The top 100 CEOs, the report indicates, earned $7.96 million, on average, of course, in 2012.
But wait, there’s more: The average worker’s salary in 2012, according to the report, was $46,634.
Inasmuch as many Canadians would love to have the earnings of the country’s top CEOs, many Islanders here would be thrilled to earn even the average Canadian worker’s salary.
But, here we are, in the fifteenth year of the twenty-first millennium, still getting by, largely, on a seasonal economy. It’s hard getting by on minimum wage and a little better for part of the year and then having to rely on an unpredictable Employment Insurance system for the rest of the year.
There’s little wonder why more and more Islanders are packing up and heading west: most of them are not even coming close to the average Canadian worker’s salary while living here.
And that’s a shame, because we need workers’ salaries so that the businesses that are here can survive. If the exodus continues there will be not enough money in circulation for some stores and restaurants and service providers to stay in business. If they close, then there will be even more workers finding it necessary to leave.
Perhaps some of the country’s top CEOs can find a way to expand their corporations’ activities to P.E.I. and put Islanders to work. There would be many Islanders thrilled to work for them for the average Canadian worker’s salary, maybe even for less.
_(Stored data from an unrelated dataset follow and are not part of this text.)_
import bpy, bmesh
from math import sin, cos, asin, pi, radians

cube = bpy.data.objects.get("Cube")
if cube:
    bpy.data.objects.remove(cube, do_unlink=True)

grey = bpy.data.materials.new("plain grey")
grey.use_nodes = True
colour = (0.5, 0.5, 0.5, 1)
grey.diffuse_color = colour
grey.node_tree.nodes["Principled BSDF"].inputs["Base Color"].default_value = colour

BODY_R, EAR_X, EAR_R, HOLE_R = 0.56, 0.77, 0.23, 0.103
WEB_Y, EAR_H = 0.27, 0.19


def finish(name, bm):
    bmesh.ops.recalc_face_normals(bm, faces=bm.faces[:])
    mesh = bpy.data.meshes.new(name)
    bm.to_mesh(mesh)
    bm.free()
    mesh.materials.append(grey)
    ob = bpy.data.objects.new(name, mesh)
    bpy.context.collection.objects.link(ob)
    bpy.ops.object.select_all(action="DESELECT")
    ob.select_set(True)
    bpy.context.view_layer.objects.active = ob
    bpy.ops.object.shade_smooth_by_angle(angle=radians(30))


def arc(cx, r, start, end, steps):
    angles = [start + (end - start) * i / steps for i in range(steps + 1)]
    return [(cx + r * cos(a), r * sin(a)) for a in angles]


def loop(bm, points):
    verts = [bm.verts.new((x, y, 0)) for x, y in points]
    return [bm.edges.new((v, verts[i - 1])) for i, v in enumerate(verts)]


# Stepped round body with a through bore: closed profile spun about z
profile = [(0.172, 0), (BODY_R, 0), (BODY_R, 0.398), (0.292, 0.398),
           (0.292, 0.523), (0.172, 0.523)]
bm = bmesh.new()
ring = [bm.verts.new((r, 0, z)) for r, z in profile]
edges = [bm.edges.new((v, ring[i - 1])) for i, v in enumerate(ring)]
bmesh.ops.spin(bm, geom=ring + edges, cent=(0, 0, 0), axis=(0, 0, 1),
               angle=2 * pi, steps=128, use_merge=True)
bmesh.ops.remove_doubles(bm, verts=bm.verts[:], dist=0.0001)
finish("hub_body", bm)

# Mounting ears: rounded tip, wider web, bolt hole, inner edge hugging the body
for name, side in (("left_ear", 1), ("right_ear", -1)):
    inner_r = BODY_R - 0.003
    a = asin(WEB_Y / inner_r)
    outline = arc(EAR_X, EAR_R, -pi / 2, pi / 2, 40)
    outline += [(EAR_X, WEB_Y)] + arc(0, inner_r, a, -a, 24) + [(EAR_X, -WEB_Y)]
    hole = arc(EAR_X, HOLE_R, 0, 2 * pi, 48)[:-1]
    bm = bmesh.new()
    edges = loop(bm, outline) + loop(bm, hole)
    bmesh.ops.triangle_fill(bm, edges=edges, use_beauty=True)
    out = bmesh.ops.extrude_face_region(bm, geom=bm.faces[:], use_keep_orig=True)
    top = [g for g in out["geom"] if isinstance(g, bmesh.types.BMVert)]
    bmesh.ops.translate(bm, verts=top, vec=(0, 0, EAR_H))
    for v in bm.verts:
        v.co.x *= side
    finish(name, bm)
Of course, we can’t lose sight of the fact there are many employers here, like farmers, fishermen and tourism operators, who will continue to need workers on a seasonal basis. More effort has to be made to find employment for those workers in their off-season. Perhaps those top-paid CEOs can find a way to capitalize on the seasonal workforce’s down time and also bring back P.E.I.-born workers who long to live and work here.
And all the power to the CEOs who would get rewarded by their shareholders for successfully venturing into and growing Prince Edward Island’s economy.